= Beginning of Section =

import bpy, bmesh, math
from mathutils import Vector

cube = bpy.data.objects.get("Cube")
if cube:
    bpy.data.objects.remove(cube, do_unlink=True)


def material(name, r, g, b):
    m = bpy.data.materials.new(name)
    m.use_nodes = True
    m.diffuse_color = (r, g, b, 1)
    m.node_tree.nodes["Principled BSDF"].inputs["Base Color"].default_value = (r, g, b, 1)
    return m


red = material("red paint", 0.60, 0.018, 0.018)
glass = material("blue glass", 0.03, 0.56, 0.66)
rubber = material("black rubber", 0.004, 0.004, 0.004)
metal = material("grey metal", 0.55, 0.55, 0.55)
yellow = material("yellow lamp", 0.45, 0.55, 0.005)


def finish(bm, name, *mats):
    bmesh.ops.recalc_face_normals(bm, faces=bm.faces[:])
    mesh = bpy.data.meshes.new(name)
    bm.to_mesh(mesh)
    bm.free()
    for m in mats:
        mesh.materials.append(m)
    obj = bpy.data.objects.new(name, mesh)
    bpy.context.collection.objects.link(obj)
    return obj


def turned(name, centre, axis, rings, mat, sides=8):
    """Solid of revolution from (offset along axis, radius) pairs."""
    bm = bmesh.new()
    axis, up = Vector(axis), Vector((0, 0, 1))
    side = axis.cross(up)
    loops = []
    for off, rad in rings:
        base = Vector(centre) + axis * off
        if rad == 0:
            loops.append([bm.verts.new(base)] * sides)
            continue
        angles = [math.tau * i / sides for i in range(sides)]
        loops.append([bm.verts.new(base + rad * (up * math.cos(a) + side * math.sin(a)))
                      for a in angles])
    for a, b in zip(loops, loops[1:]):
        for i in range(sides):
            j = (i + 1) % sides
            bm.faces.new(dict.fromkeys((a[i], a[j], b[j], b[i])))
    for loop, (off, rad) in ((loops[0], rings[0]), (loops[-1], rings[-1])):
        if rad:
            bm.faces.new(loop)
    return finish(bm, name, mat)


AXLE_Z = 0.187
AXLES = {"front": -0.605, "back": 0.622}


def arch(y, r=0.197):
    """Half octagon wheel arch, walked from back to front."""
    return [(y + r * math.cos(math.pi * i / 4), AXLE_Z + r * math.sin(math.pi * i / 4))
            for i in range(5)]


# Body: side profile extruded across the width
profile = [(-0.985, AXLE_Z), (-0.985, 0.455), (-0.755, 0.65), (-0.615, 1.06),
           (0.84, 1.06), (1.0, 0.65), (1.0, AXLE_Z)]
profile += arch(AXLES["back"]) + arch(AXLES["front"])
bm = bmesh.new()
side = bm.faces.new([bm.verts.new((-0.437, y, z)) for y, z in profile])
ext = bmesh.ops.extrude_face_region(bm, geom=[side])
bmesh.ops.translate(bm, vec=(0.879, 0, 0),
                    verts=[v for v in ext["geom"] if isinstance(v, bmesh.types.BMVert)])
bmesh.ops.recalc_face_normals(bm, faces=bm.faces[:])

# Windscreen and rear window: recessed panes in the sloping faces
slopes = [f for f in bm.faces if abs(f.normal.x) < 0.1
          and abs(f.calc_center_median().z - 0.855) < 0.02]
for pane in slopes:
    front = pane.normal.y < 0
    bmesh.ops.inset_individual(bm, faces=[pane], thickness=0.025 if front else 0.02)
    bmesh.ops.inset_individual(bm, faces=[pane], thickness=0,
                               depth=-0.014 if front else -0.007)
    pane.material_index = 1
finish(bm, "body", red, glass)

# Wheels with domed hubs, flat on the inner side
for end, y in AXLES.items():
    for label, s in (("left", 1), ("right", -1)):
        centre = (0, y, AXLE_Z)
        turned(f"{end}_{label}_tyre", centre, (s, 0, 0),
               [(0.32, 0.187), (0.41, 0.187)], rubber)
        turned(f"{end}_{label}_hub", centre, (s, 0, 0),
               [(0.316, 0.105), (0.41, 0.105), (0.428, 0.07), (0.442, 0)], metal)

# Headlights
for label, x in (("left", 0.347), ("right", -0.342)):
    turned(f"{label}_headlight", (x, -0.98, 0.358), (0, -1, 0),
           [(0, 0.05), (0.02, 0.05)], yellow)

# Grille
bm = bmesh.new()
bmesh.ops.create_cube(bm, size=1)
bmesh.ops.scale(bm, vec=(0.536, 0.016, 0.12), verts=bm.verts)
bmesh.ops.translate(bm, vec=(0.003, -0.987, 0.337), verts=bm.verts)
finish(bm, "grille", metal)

= End of Section =

» **Problem to solve**
Take the lines from the start of the records through the line holding "obj = bpy.data.objects.new(name, mesh)", both included, and please print them exactly, with nothing else.

» **Response**
import bpy, bmesh, math
from mathutils import Vector

cube = bpy.data.objects.get("Cube")
if cube:
    bpy.data.objects.remove(cube, do_unlink=True)


def material(name, r, g, b):
    m = bpy.data.materials.new(name)
    m.use_nodes = True
    m.diffuse_color = (r, g, b, 1)
    m.node_tree.nodes["Principled BSDF"].inputs["Base Color"].default_value = (r, g, b, 1)
    return m


red = material("red paint", 0.60, 0.018, 0.018)
glass = material("blue glass", 0.03, 0.56, 0.66)
rubber = material("black rubber", 0.004, 0.004, 0.004)
metal = material("grey metal", 0.55, 0.55, 0.55)
yellow = material("yellow lamp", 0.45, 0.55, 0.005)


def finish(bm, name, *mats):
    bmesh.ops.recalc_face_normals(bm, faces=bm.faces[:])
    mesh = bpy.data.meshes.new(name)
    bm.to_mesh(mesh)
    bm.free()
    for m in mats:
        mesh.materials.append(m)
    obj = bpy.data.objects.new(name, mesh)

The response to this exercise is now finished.